In yesterday’s midterm elections, Missouri voters approved a measure that gives dogs who are mass bred in puppy mills some long overdue relief. Missouri holds the unenviable distinction of being our nation’s puppy mill capital. The state is home to more than 1,400 commercial (or as the American Kennel Club likes to call them, “high-volume”) breeders who subject dogs to miserable lives in cramped, filthy hutches, cages, and pens.
|Dogs in puppy mills are treated like breeding machines and discarded, killed, or auctioned off when they’re too old or worn out to “produce” anymore. They are not shown love or given a kind word, and they are never treated to a walk, a belly rub, or a game of fetch.|
Proposition B, which goes into effect next year, will eliminate stacked cages, which have been known to cause dogs to develop “cage spins”—a condition in which animals turn manically in endless circles as a result of intensive, continuous confinement. Breeders will be “limited” to no more than 50 females, who can’t be bred more than twice every 18 months. It’s estimated that about one-third of the state’s puppy profiteers currently breed more than 50 females, so this bill should, we hope, reduce the number of puppies born, sold, and shipped out of the state to pet shops all over the U.S. (The vast majority of puppies sold in pet shops—even hoity-toity ones—come from puppy mills!)
It’s hard to believe, but the measure also had to spell out to breeders that they must feed animals once a day. It also mandates annual veterinary checks and requires that dogs be housed indoors with unrestricted access to an outdoor exercise area.
Keep cheering: Washington and Oregon have also recently toughened laws against puppy mill operators.
This is great news for dogs, but make no mistake: As long as people buy instead of adopting, the suffering will continue.
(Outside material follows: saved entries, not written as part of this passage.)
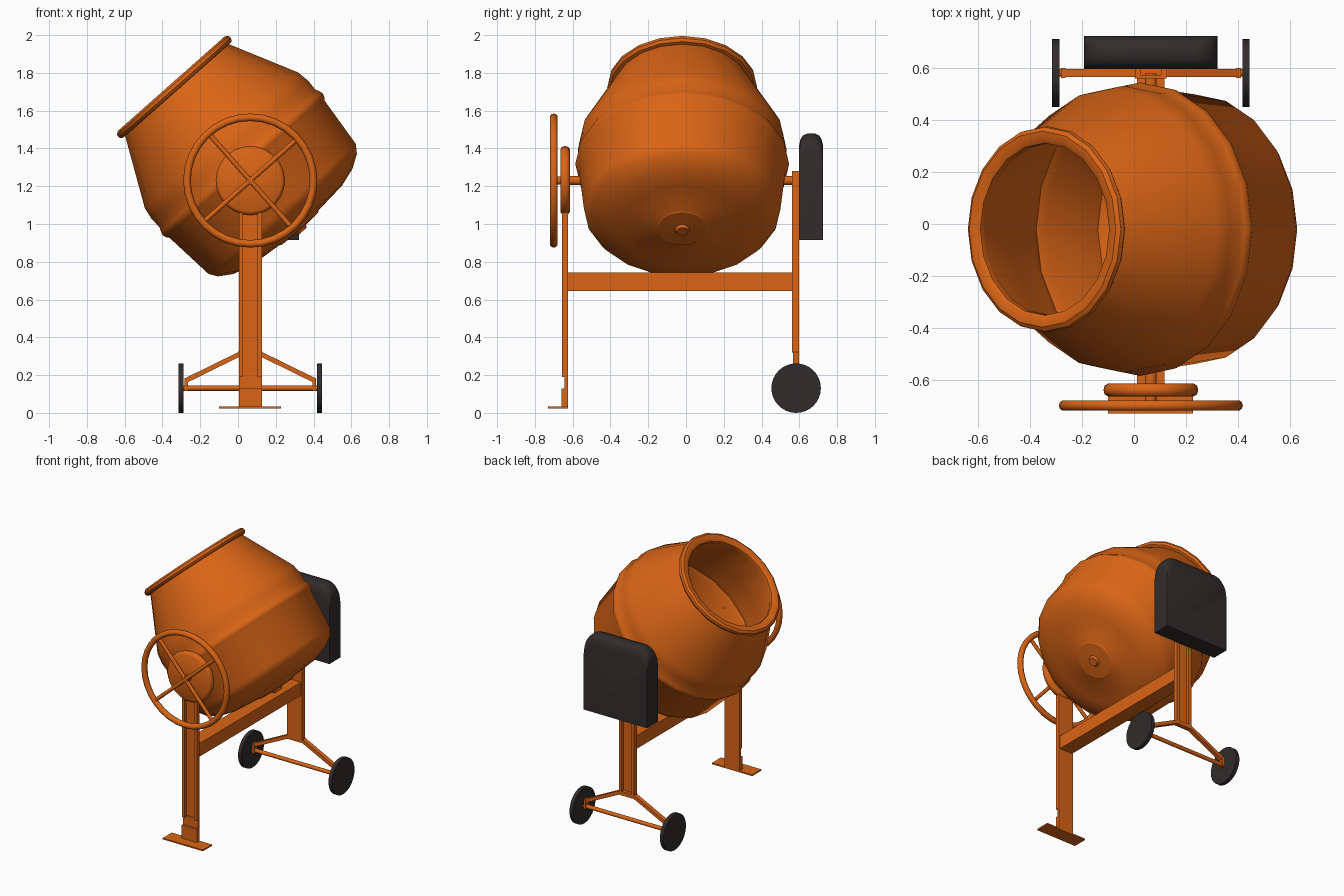
import bpy, bmesh, math
from mathutils import Vector, Matrix

if "Cube" in bpy.data.objects:
    bpy.data.objects.remove(bpy.data.objects["Cube"])

CX, CZ = 0.065, 1.23            # tilt pivot in x and z
TILT = math.radians(-41.5)


def material(name, col):
    m = bpy.data.materials.new(name)
    m.diffuse_color = (*col, 1)
    m.use_nodes = True
    m.node_tree.nodes["Principled BSDF"].inputs["Base Color"].default_value = m.diffuse_color
    return m


ORANGE = material("orange_paint", (0.70, 0.13, 0.008))
DARK = material("dark_plastic", (0.032, 0.025, 0.025))


def finish(name, bm, mat=ORANGE, smooth=None):
    bmesh.ops.recalc_face_normals(bm, faces=bm.faces)
    me = bpy.data.meshes.new(name)
    bm.to_mesh(me)
    bm.free()
    ob = bpy.data.objects.new(name, me)
    bpy.context.collection.objects.link(ob)
    me.materials.append(mat)
    if smooth:
        bpy.ops.object.select_all(action='DESELECT')
        ob.select_set(True)
        bpy.context.view_layer.objects.active = ob
        bpy.ops.object.shade_smooth_by_angle(angle=math.radians(smooth))
    return ob


def add_box(bm, x, y, z):
    """Box from (min, max) pairs."""
    size = Matrix.Diagonal((x[1] - x[0], y[1] - y[0], z[1] - z[0], 1))
    mid = Matrix.Translation((sum(x) / 2, sum(y) / 2, sum(z) / 2))
    bmesh.ops.create_cube(bm, size=1, matrix=mid @ size)


def box(name, x, y, z, mat=ORANGE):
    bm = bmesh.new()
    add_box(bm, x, y, z)
    return finish(name, bm, mat)


def rod(name, a, b, r, n=12, mat=ORANGE, smooth=40):
    a, b = Vector(a), Vector(b)
    bm = bmesh.new()
    m = Matrix.Translation((a + b) / 2) @ (b - a).to_track_quat('Z', 'Y').to_matrix().to_4x4()
    bmesh.ops.create_cone(bm, cap_ends=True, segments=n, radius1=r, radius2=r,
                          depth=(b - a).length, matrix=m)
    return finish(name, bm, mat, smooth)


def loft(bm, rings, closed_path=False):
    n = len(rings)
    for i in range(n if closed_path else n - 1):
        p, q = rings[i], rings[(i + 1) % n]
        for j in range(len(p)):
            k = (j + 1) % len(p)
            bm.faces.new((p[j], p[k], q[k], q[j]))


def lathe(name, profile, seg, matrix, smooth=35, closed=False):
    """Turn (radius, height) points about local z."""
    bm = bmesh.new()
    rings = [[bm.verts.new(matrix @ Vector((r * math.cos(t), r * math.sin(t), h)))
              for t in (2 * math.pi * i / seg for i in range(seg))] for r, h in profile]
    loft(bm, rings, closed)
    if not closed:
        bm.faces.new(rings[0])
        bm.faces.new(rings[-1])
    return finish(name, bm, ORANGE, smooth)


# drum: outer wall, rolled lip, then inner wall back to the floor
outer = [(0.03, -0.385), (0.04, -0.37), (0.13, -0.365), (0.14, -0.358), (0.32, -0.342),
         (0.42, -0.312), (0.49, -0.268), (0.52, -0.225), (0.548, 0.055), (0.562, 0.075),
         (0.566, 0.093), (0.560, 0.112), (0.550, 0.135), (0.553, 0.19), (0.542, 0.26),
         (0.367, 0.615)]
lip = [(0.386, 0.617), (0.397, 0.632), (0.394, 0.650), (0.378, 0.661), (0.352, 0.660),
       (0.332, 0.648), (0.330, 0.625)]
inner = [(0.510, 0.255), (0.520, 0.135), (0.535, 0.093), (0.518, 0.055), (0.49, -0.215),
         (0.40, -0.285), (0.05, -0.33)]
drum_m = Matrix.Translation((CX + 0.020, -0.02, CZ + 0.018)) @ Matrix.Rotation(TILT, 4, 'Y')
lathe("mixing_drum", outer + lip + inner, 20, drum_m, 32)

# hand wheel with crossed spokes, and the round hub behind it
wheel_m = Matrix.Translation((CX, -0.70, CZ)) @ Matrix.Rotation(math.pi / 2, 4, 'X')
tube = [(0.335 + 0.02 * math.cos(t), 0.021 * math.sin(t))
        for t in (2 * math.pi * i / 10 for i in range(10))]
lathe("hand_wheel_rim", tube, 32, wheel_m, 50, True)
for i in range(2):
    t = -TILT + i * math.pi / 2
    d = Vector((math.cos(t), 0, math.sin(t))) * 0.335
    c = Vector((CX, -0.70, CZ))
    rod(f"hand_wheel_spoke_{i + 1}", c - d, c + d, 0.013, 10)
hub = [(0.165, -0.085), (0.178, -0.077), (0.183, -0.06), (0.178, -0.043), (0.165, -0.035)]
lathe("tilt_hub", hub, 28, wheel_m, 50)
rod("wheel_shaft", (CX, -0.71, CZ), (CX, -0.63, CZ), 0.022)
for name, y0, y1 in (("front_pivot", -0.64, -0.53), ("rear_pivot", 0.48, 0.58)):
    rod(name, (CX, y0, CZ), (CX, y1, CZ), 0.023, 14)


# channel-section legs, open to the outside
def channel(name, y_web, y_open, z):
    s = 1 if y_open > y_web else -1
    x0, x1, th = 0.004, 0.126, 0.012
    bm = bmesh.new()
    pts = [(x0, y_web), (x1, y_web), (x1, y_open), (x1 - 0.022, y_open),
           (x1 - 0.022, y_web + s * th), (x0 + 0.022, y_web + s * th),
           (x0 + 0.022, y_open), (x0, y_open)]
    f = bm.faces.new([bm.verts.new((x, y, z[0])) for x, y in pts])
    up = bmesh.ops.extrude_face_region(bm, geom=[f])['geom']
    bmesh.ops.translate(bm, vec=(0, 0, z[1] - z[0]),
                        verts=[v for v in up if isinstance(v, bmesh.types.BMVert)])
    return finish(name, bm)


channel("front_leg", -0.625, -0.657, (0.19, 1.20))
channel("rear_leg", 0.562, 0.597, (0.32, 1.28))
box("front_leg_foot_post", (0.004, 0.126), (-0.642, -0.625), (0.03, 0.20))
box("foot_bracket", (0.004, 0.126), (-0.658, -0.640), (0.03, 0.13))
box("foot_plate", (-0.10, 0.227), (-0.73, -0.625), (0.024, 0.034))
box("cross_beam", (0.012, 0.118), (-0.626, 0.563), (0.645, 0.742))

# rear undercarriage
AY, AZ = 0.583, 0.131
rod("axle", (-0.30, AY, AZ), (0.43, AY, AZ), 0.014)
box("brace_plate", (0.0, 0.13), (0.566, 0.598), (0.295, 0.325))
for side, s in (("left", -1), ("right", 1)):
    bx = CX + s * 0.338
    box(f"{side}_axle_bracket", (bx - 0.009, bx + 0.009), (0.564, 0.602), (0.115, 0.185))
    bm = bmesh.new()
    ends = []
    for x, z in ((CX + s * 0.34, 0.172), (CX + s * 0.055, 0.312)):
        ends.append([bm.verts.new((x, y, z + dz)) for y, dz in
                     ((0.566, -0.014), (0.598, -0.014), (0.598, 0.014), (0.566, 0.014))])
    loft(bm, ends)
    for e in ends:
        bm.faces.new(e)
    finish(f"{side}_diagonal_brace", bm)
    wx = CX + s * 0.367
    rod(f"{side}_wheel", (wx - 0.014, AY, AZ), (wx + 0.014, AY, AZ), 0.131, 32, DARK)

# motor housing: rounded top corners and softened top edge
bm = bmesh.new()
rings = []
for y, d in ((0.598, 0.07), (0.604, 0.035), (0.618, 0.01), (0.64, 0.0),
             (0.684, 0.0), (0.706, 0.01), (0.720, 0.035), (0.726, 0.07)):
    w, r, top = 0.258, 0.09, 1.478 - d
    pts = [(-w, 0.916), (w, 0.916)]
    for i in range(13):
        t = math.pi * i / 12
        if i <= 6:
            pts.append((w - r + r * math.cos(t), top - r + r * math.sin(t)))
        if i >= 6:
            pts.append((-w + r + r * math.cos(t), top - r + r * math.sin(t)))
    rings.append([bm.verts.new((CX + x, y, z)) for x, z in pts])
loft(bm, rings)
bm.faces.new(rings[0])
bm.faces.new(rings[-1])
finish("motor_housing", bm, DARK, 40)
Never buy from pet stores—which are basically puppy mill outlets—and tell everyone you know that those stores’ “inventories” come straight from the factory.
Written by Jennifer O’Connor